Entries supplied:
Segment Open
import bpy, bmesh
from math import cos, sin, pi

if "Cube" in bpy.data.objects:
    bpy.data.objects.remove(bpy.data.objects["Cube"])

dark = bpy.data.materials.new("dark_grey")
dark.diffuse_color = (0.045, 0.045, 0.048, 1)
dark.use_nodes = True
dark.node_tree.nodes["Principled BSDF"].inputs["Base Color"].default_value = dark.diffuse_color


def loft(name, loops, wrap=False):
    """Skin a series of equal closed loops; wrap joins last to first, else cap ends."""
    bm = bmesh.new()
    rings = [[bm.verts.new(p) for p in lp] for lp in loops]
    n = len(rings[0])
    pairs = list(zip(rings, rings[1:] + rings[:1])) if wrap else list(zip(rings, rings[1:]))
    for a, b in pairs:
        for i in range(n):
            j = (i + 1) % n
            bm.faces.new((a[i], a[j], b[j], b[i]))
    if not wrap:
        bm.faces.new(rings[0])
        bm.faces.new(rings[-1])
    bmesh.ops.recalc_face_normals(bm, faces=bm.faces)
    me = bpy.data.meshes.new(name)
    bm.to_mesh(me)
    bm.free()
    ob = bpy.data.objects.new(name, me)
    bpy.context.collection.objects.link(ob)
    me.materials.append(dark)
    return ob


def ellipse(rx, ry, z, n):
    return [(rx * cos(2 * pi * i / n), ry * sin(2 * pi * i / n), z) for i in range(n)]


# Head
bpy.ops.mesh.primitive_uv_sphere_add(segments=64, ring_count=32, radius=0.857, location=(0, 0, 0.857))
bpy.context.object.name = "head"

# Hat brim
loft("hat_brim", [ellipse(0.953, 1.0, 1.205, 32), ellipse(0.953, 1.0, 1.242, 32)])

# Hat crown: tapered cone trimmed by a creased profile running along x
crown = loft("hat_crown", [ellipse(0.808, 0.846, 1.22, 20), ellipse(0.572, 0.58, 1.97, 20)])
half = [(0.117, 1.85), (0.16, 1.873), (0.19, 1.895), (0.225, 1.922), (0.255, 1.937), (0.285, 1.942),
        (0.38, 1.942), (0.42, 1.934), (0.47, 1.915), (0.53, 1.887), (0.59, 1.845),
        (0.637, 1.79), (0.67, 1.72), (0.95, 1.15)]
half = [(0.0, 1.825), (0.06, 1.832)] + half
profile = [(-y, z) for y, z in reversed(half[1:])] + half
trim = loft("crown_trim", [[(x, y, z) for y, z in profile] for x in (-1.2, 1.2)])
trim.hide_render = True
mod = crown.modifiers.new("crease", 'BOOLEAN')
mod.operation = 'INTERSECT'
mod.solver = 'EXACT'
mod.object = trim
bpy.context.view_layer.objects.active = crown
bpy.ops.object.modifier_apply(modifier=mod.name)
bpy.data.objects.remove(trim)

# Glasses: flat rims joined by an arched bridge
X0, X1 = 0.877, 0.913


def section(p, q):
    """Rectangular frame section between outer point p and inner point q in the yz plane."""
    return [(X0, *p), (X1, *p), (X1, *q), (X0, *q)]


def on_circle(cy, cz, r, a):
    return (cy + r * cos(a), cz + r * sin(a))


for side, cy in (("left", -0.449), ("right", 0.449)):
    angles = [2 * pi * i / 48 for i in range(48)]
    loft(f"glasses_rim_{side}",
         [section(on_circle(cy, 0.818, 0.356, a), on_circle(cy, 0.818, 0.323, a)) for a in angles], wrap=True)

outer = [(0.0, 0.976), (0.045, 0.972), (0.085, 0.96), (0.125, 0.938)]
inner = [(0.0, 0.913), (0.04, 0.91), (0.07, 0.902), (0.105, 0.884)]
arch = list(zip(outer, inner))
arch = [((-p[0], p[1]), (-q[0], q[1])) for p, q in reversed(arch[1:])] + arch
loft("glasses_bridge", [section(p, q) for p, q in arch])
Segment Closed
Exercise: Looking at the listing above, which lines hold "data"? Copy every such line.

Written response:
if "Cube" in bpy.data.objects:
    bpy.data.objects.remove(bpy.data.objects["Cube"])
dark = bpy.data.materials.new("dark_grey")
    me = bpy.data.meshes.new(name)
    ob = bpy.data.objects.new(name, me)
bpy.data.objects.remove(trim)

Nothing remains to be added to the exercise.